» **Exercise goal**
It would help if you retyped the data exactly, leaving out the pictures.
### Records supplied ###
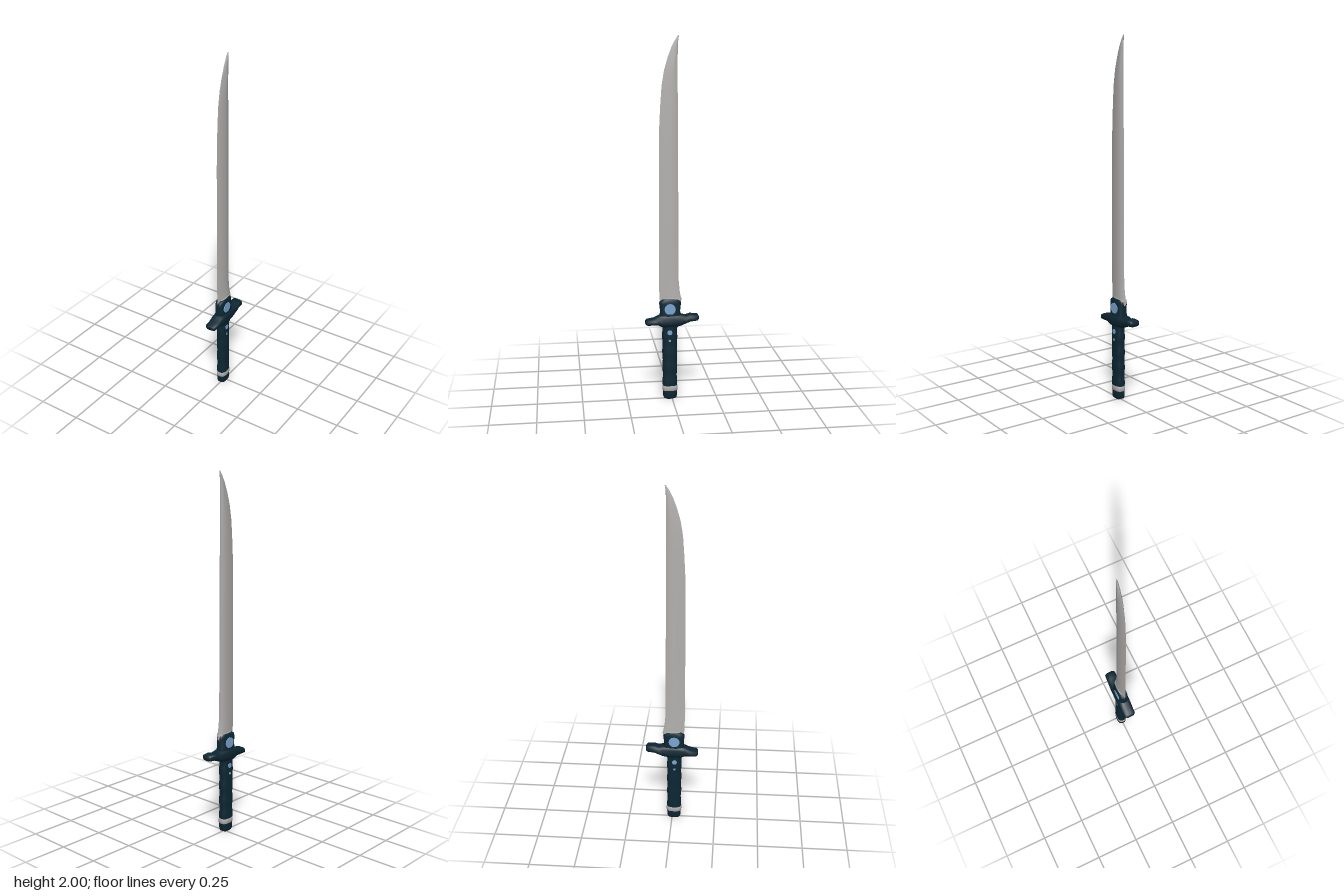
import * as THREE from 'three';
import { toCreasedNormals } from 'three/addons/utils/BufferGeometryUtils.js';

const mat = (name, color) => {
  const m = new THREE.MeshStandardMaterial({ color });
  m.name = name;
  return m;
};

// Skin a closed solid over rings of equal length, each counterclockwise seen from the far end
function loft(rings, crease = 0.7) {
  const n = rings[0].length, pos = [], idx = [];
  rings.forEach(r => r.forEach(p => pos.push(...p)));
  for (let k = 0; k < rings.length - 1; k++) {
    for (let i = 0; i < n; i++) {
      const a = k * n + i, b = k * n + (i + 1) % n;
      idx.push(a, b, b + n, a, b + n, a + n);
    }
  }
  const last = (rings.length - 1) * n;
  for (let i = 1; i < n - 1; i++) idx.push(0, i + 1, i, last, last + i, last + i + 1);
  const g = new THREE.BufferGeometry();
  g.setAttribute('position', new THREE.Float32BufferAttribute(pos, 3));
  g.setIndex(idx);
  return toCreasedNormals(g, crease);
}

// Rounded-box ring across an axis; a and b are half sizes
const soft = (v, e) => Math.sign(v) * Math.abs(v) ** e;
function ring(n, a, b, place, e = 0.7) {
  return Array.from({ length: n }, (_, i) => {
    const t = (i + 0.5) / n * Math.PI * 2;
    return place(a * soft(Math.cos(t), e), b * soft(Math.sin(t), e));
  });
}
const ringY = (y, a, zFront, zBack, n = 16) =>
  ring(n, a, (zFront - zBack) / 2, (u, v) => [u, y, (zFront + zBack) / 2 - v]);
const ringZ = (z, y, hy, hx) => ring(12, hx, hy, (u, v) => [u, y + v, z], 0.65);

export function createModel() {
  const steel = mat('steel', 0xb3b1af);
  const dark = mat('dark teal', 0x0c2733);
  const blue = mat('pale blue', 0x7ba6d2);
  const sword = new THREE.Group();
  sword.name = 'sword';
  const add = (name, geo, material) => {
    const m = new THREE.Mesh(geo, material);
    m.name = name;
    sword.add(m);
    return m;
  };

  // Blade: y, cutting edge z, spine z, half thickness
  const blade = [
    [0.55, 0.066, -0.05, 0.015], [0.58, 0.068, -0.05, 0.015], [0.62, 0.07, -0.043, 0.013],
    [0.68, 0.071, -0.037, 0.012], [1.0, 0.071, -0.035, 0.012], [1.4, 0.07, -0.032, 0.012],
    [1.52, 0.068, -0.031, 0.012], [1.64, 0.062, -0.031, 0.011], [1.74, 0.055, -0.03, 0.011],
    [1.82, 0.042, -0.03, 0.01], [1.89, 0.022, -0.03, 0.009], [1.94, 0.003, -0.031, 0.007],
    [1.975, -0.015, -0.033, 0.005], [2.0, -0.031, -0.037, 0.002],
  ].map(([y, f, b, t]) => {
    const at = (s, x) => [x, y, f + (b - f) * s];
    return [at(0, 0), at(0.25, t * 0.65), at(0.6, t), at(0.88, t * 0.9), at(1, t * 0.4),
      at(1, -t * 0.4), at(0.88, -t * 0.9), at(0.6, -t), at(0.25, -t * 0.65)];
  });
  add('blade', loft(blade, 0.8), steel);

  // Collar that holds the blade, with a steel seat on top
  add('collar', loft([
    ringY(0.42, 0.03, 0.052, -0.035), ringY(0.49, 0.031, 0.068, -0.05),
    ringY(0.51, 0.028, 0.066, -0.045), ringY(0.555, 0.027, 0.071, -0.05),
    ringY(0.57, 0.026, 0.065, -0.046), ringY(0.579, 0.023, 0.05, -0.036),
  ]), dark);
  add('bladeSeat', loft([
    ringY(0.572, 0.019, 0.05, -0.054), ringY(0.584, 0.017, 0.047, -0.052),
  ]), steel);

  // Cross guard with one arm low and one arm high: z, y, half height, half width
  add('crossGuard', loft([
    [-0.148, 0.469, 0.01, 0.02], [-0.14, 0.47, 0.018, 0.031], [-0.1, 0.469, 0.021, 0.034],
    [-0.075, 0.46, 0.022, 0.035], [-0.05, 0.458, 0.032, 0.036], [0, 0.457, 0.04, 0.037],
    [0.05, 0.456, 0.038, 0.036], [0.075, 0.458, 0.027, 0.035], [0.1, 0.452, 0.019, 0.034],
    [0.138, 0.449, 0.016, 0.032], [0.147, 0.449, 0.01, 0.022],
  ].map(s => ringZ(...s)), 1), dark);

  // Grip with gentle finger swells
  const grip = [];
  for (let i = 0; i <= 24; i++) {
    const y = 0.075 + 0.355 * i / 24;
    const w = 0.0015 * Math.sin(i * Math.PI / 3);
    grip.push(ringY(y, 0.027 + w * 0.4, 0.051 + 0.003 * i / 24 + w, -0.028 - w));
  }
  add('grip', loft(grip), dark);

  // Steel band and pommel
  add('band', loft([
    ringY(0.05, 0.027, 0.052, -0.03), ringY(0.055, 0.0285, 0.054, -0.032),
    ringY(0.073, 0.0285, 0.054, -0.032), ringY(0.079, 0.027, 0.052, -0.03),
  ]), steel);
  add('pommel', loft([
    ringY(0, 0.017, 0.034, -0.012), ringY(0.006, 0.024, 0.045, -0.024),
    ringY(0.016, 0.027, 0.05, -0.028), ringY(0.053, 0.027, 0.051, -0.029),
  ]), dark);

  // Round inlays on both faces: name, y, z, radius, outer x
  for (const side of [-1, 1]) {
    for (const [name, y, z, r, x] of [
      ['gem', 0.526, 0.013, 0.031, 0.0285],
      ['largeStud', 0.392, 0.015, 0.014, 0.028],
      ['smallStud', 0.345, 0.015, 0.007, 0.028],
    ]) {
      const inlay = add(name, new THREE.CylinderGeometry(r, r, 0.008, 12), blue);
      inlay.rotation.z = Math.PI / 2;
      inlay.position.set(side * (x - 0.003), y, z);
    }
  }
  return sword;
}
###
» **Solution for this problem**
import * as THREE from 'three';
import { toCreasedNormals } from 'three/addons/utils/BufferGeometryUtils.js';

const mat = (name, color) => {
  const m = new THREE.MeshStandardMaterial({ color });
  m.name = name;
  return m;
};

// Skin a closed solid over rings of equal length, each counterclockwise seen from the far end
function loft(rings, crease = 0.7) {
  const n = rings[0].length, pos = [], idx = [];
  rings.forEach(r => r.forEach(p => pos.push(...p)));
  for (let k = 0; k < rings.length - 1; k++) {
    for (let i = 0; i < n; i++) {
      const a = k * n + i, b = k * n + (i + 1) % n;
      idx.push(a, b, b + n, a, b + n, a + n);
    }
  }
  const last = (rings.length - 1) * n;
  for (let i = 1; i < n - 1; i++) idx.push(0, i + 1, i, last, last + i, last + i + 1);
  const g = new THREE.BufferGeometry();
  g.setAttribute('position', new THREE.Float32BufferAttribute(pos, 3));
  g.setIndex(idx);
  return toCreasedNormals(g, crease);
}

// Rounded-box ring across an axis; a and b are half sizes
const soft = (v, e) => Math.sign(v) * Math.abs(v) ** e;
function ring(n, a, b, place, e = 0.7) {
  return Array.from({ length: n }, (_, i) => {
    const t = (i + 0.5) / n * Math.PI * 2;
    return place(a * soft(Math.cos(t), e), b * soft(Math.sin(t), e));
  });
}
const ringY = (y, a, zFront, zBack, n = 16) =>
  ring(n, a, (zFront - zBack) / 2, (u, v) => [u, y, (zFront + zBack) / 2 - v]);
const ringZ = (z, y, hy, hx) => ring(12, hx, hy, (u, v) => [u, y + v, z], 0.65);

export function createModel() {
  const steel = mat('steel', 0xb3b1af);
  const dark = mat('dark teal', 0x0c2733);
  const blue = mat('pale blue', 0x7ba6d2);
  const sword = new THREE.Group();
  sword.name = 'sword';
  const add = (name, geo, material) => {
    const m = new THREE.Mesh(geo, material);
    m.name = name;
    sword.add(m);
    return m;
  };

  // Blade: y, cutting edge z, spine z, half thickness
  const blade = [
    [0.55, 0.066, -0.05, 0.015], [0.58, 0.068, -0.05, 0.015], [0.62, 0.07, -0.043, 0.013],
    [0.68, 0.071, -0.037, 0.012], [1.0, 0.071, -0.035, 0.012], [1.4, 0.07, -0.032, 0.012],
    [1.52, 0.068, -0.031, 0.012], [1.64, 0.062, -0.031, 0.011], [1.74, 0.055, -0.03, 0.011],
    [1.82, 0.042, -0.03, 0.01], [1.89, 0.022, -0.03, 0.009], [1.94, 0.003, -0.031, 0.007],
    [1.975, -0.015, -0.033, 0.005], [2.0, -0.031, -0.037, 0.002],
  ].map(([y, f, b, t]) => {
    const at = (s, x) => [x, y, f + (b - f) * s];
    return [at(0, 0), at(0.25, t * 0.65), at(0.6, t), at(0.88, t * 0.9), at(1, t * 0.4),
      at(1, -t * 0.4), at(0.88, -t * 0.9), at(0.6, -t), at(0.25, -t * 0.65)];
  });
  add('blade', loft(blade, 0.8), steel);

  // Collar that holds the blade, with a steel seat on top
  add('collar', loft([
    ringY(0.42, 0.03, 0.052, -0.035), ringY(0.49, 0.031, 0.068, -0.05),
    ringY(0.51, 0.028, 0.066, -0.045), ringY(0.555, 0.027, 0.071, -0.05),
    ringY(0.57, 0.026, 0.065, -0.046), ringY(0.579, 0.023, 0.05, -0.036),
  ]), dark);
  add('bladeSeat', loft([
    ringY(0.572, 0.019, 0.05, -0.054), ringY(0.584, 0.017, 0.047, -0.052),
  ]), steel);

  // Cross guard with one arm low and one arm high: z, y, half height, half width
  add('crossGuard', loft([
    [-0.148, 0.469, 0.01, 0.02], [-0.14, 0.47, 0.018, 0.031], [-0.1, 0.469, 0.021, 0.034],
    [-0.075, 0.46, 0.022, 0.035], [-0.05, 0.458, 0.032, 0.036], [0, 0.457, 0.04, 0.037],
    [0.05, 0.456, 0.038, 0.036], [0.075, 0.458, 0.027, 0.035], [0.1, 0.452, 0.019, 0.034],
    [0.138, 0.449, 0.016, 0.032], [0.147, 0.449, 0.01, 0.022],
  ].map(s => ringZ(...s)), 1), dark);

  // Grip with gentle finger swells
  const grip = [];
  for (let i = 0; i <= 24; i++) {
    const y = 0.075 + 0.355 * i / 24;
    const w = 0.0015 * Math.sin(i * Math.PI / 3);
    grip.push(ringY(y, 0.027 + w * 0.4, 0.051 + 0.003 * i / 24 + w, -0.028 - w));
  }
  add('grip', loft(grip), dark);

  // Steel band and pommel
  add('band', loft([
    ringY(0.05, 0.027, 0.052, -0.03), ringY(0.055, 0.0285, 0.054, -0.032),
    ringY(0.073, 0.0285, 0.054, -0.032), ringY(0.079, 0.027, 0.052, -0.03),
  ]), steel);
  add('pommel', loft([
    ringY(0, 0.017, 0.034, -0.012), ringY(0.006, 0.024, 0.045, -0.024),
    ringY(0.016, 0.027, 0.05, -0.028), ringY(0.053, 0.027, 0.051, -0.029),
  ]), dark);

  // Round inlays on both faces: name, y, z, radius, outer x
  for (const side of [-1, 1]) {
    for (const [name, y, z, r, x] of [
      ['gem', 0.526, 0.013, 0.031, 0.0285],
      ['largeStud', 0.392, 0.015, 0.014, 0.028],
      ['smallStud', 0.345, 0.015, 0.007, 0.028],
    ]) {
      const inlay = add(name, new THREE.CylinderGeometry(r, r, 0.008, 12), blue);
      inlay.rotation.z = Math.PI / 2;
      inlay.position.set(side * (x - 0.003), y, z);
    }
  }
  return sword;
}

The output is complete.